**Data to process:**
........

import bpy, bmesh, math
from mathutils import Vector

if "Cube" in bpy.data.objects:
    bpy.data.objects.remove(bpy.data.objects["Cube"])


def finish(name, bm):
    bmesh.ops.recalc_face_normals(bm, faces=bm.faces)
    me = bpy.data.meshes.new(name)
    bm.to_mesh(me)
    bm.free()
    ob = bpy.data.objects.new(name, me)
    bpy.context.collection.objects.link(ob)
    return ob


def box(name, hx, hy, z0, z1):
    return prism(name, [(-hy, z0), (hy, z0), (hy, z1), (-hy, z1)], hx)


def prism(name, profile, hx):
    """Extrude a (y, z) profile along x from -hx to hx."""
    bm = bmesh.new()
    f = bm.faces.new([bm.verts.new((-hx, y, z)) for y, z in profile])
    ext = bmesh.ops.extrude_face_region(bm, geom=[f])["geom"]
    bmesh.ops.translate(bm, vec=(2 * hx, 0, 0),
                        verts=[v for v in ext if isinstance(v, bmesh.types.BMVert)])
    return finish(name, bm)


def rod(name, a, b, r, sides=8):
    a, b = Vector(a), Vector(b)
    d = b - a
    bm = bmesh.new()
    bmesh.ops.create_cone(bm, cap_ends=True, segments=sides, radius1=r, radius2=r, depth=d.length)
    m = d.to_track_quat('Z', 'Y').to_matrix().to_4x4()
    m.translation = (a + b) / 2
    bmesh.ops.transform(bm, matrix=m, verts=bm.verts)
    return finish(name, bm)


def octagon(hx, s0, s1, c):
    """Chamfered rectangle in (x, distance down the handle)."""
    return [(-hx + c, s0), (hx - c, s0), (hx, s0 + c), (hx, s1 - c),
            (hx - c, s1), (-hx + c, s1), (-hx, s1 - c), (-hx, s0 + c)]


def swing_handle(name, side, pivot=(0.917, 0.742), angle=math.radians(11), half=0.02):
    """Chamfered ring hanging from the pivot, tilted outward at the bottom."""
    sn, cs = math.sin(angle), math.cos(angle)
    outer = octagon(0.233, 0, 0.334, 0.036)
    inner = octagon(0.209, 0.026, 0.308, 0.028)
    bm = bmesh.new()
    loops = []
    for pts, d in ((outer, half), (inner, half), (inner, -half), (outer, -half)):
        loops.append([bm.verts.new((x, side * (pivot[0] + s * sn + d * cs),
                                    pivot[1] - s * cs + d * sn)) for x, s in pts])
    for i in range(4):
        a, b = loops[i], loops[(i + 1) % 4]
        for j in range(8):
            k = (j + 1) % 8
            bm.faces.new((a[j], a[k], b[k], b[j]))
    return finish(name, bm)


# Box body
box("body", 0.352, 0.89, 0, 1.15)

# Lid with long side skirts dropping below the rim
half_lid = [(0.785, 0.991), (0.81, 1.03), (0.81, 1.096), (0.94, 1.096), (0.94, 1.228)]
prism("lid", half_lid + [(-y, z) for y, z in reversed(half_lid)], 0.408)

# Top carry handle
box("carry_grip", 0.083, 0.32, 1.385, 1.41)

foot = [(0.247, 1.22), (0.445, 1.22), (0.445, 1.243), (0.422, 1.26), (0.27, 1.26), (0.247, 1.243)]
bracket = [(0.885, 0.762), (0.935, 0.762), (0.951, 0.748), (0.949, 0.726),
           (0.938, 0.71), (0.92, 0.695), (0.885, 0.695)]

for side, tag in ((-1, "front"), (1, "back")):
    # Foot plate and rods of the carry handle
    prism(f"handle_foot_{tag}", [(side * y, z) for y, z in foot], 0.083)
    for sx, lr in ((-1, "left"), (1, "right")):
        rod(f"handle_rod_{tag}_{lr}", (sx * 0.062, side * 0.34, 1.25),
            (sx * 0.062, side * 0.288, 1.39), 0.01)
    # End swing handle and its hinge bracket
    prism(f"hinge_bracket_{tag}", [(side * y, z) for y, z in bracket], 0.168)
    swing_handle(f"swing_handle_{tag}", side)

........

The full listing has to be duplicated exactly.

import bpy, bmesh, math
from mathutils import Vector

if "Cube" in bpy.data.objects:
    bpy.data.objects.remove(bpy.data.objects["Cube"])


def finish(name, bm):
    bmesh.ops.recalc_face_normals(bm, faces=bm.faces)
    me = bpy.data.meshes.new(name)
    bm.to_mesh(me)
    bm.free()
    ob = bpy.data.objects.new(name, me)
    bpy.context.collection.objects.link(ob)
    return ob


def box(name, hx, hy, z0, z1):
    return prism(name, [(-hy, z0), (hy, z0), (hy, z1), (-hy, z1)], hx)


def prism(name, profile, hx):
    """Extrude a (y, z) profile along x from -hx to hx."""
    bm = bmesh.new()
    f = bm.faces.new([bm.verts.new((-hx, y, z)) for y, z in profile])
    ext = bmesh.ops.extrude_face_region(bm, geom=[f])["geom"]
    bmesh.ops.translate(bm, vec=(2 * hx, 0, 0),
                        verts=[v for v in ext if isinstance(v, bmesh.types.BMVert)])
    return finish(name, bm)


def rod(name, a, b, r, sides=8):
    a, b = Vector(a), Vector(b)
    d = b - a
    bm = bmesh.new()
    bmesh.ops.create_cone(bm, cap_ends=True, segments=sides, radius1=r, radius2=r, depth=d.length)
    m = d.to_track_quat('Z', 'Y').to_matrix().to_4x4()
    m.translation = (a + b) / 2
    bmesh.ops.transform(bm, matrix=m, verts=bm.verts)
    return finish(name, bm)


def octagon(hx, s0, s1, c):
    """Chamfered rectangle in (x, distance down the handle)."""
    return [(-hx + c, s0), (hx - c, s0), (hx, s0 + c), (hx, s1 - c),
            (hx - c, s1), (-hx + c, s1), (-hx, s1 - c), (-hx, s0 + c)]


def swing_handle(name, side, pivot=(0.917, 0.742), angle=math.radians(11), half=0.02):
    """Chamfered ring hanging from the pivot, tilted outward at the bottom."""
    sn, cs = math.sin(angle), math.cos(angle)
    outer = octagon(0.233, 0, 0.334, 0.036)
    inner = octagon(0.209, 0.026, 0.308, 0.028)
    bm = bmesh.new()
    loops = []
    for pts, d in ((outer, half), (inner, half), (inner, -half), (outer, -half)):
        loops.append([bm.verts.new((x, side * (pivot[0] + s * sn + d * cs),
                                    pivot[1] - s * cs + d * sn)) for x, s in pts])
    for i in range(4):
        a, b = loops[i], loops[(i + 1) % 4]
        for j in range(8):
            k = (j + 1) % 8
            bm.faces.new((a[j], a[k], b[k], b[j]))
    return finish(name, bm)


# Box body
box("body", 0.352, 0.89, 0, 1.15)

# Lid with long side skirts dropping below the rim
half_lid = [(0.785, 0.991), (0.81, 1.03), (0.81, 1.096), (0.94, 1.096), (0.94, 1.228)]
prism("lid", half_lid + [(-y, z) for y, z in reversed(half_lid)], 0.408)

# Top carry handle
box("carry_grip", 0.083, 0.32, 1.385, 1.41)

foot = [(0.247, 1.22), (0.445, 1.22), (0.445, 1.243), (0.422, 1.26), (0.27, 1.26), (0.247, 1.243)]
bracket = [(0.885, 0.762), (0.935, 0.762), (0.951, 0.748), (0.949, 0.726),
           (0.938, 0.71), (0.92, 0.695), (0.885, 0.695)]

for side, tag in ((-1, "front"), (1, "back")):
    # Foot plate and rods of the carry handle
    prism(f"handle_foot_{tag}", [(side * y, z) for y, z in foot], 0.083)
    for sx, lr in ((-1, "left"), (1, "right")):
        rod(f"handle_rod_{tag}_{lr}", (sx * 0.062, side * 0.34, 1.25),
            (sx * 0.062, side * 0.288, 1.39), 0.01)
    # End swing handle and its hinge bracket
    prism(f"hinge_bracket_{tag}", [(side * y, z) for y, z in bracket], 0.168)
    swing_handle(f"swing_handle_{tag}", side)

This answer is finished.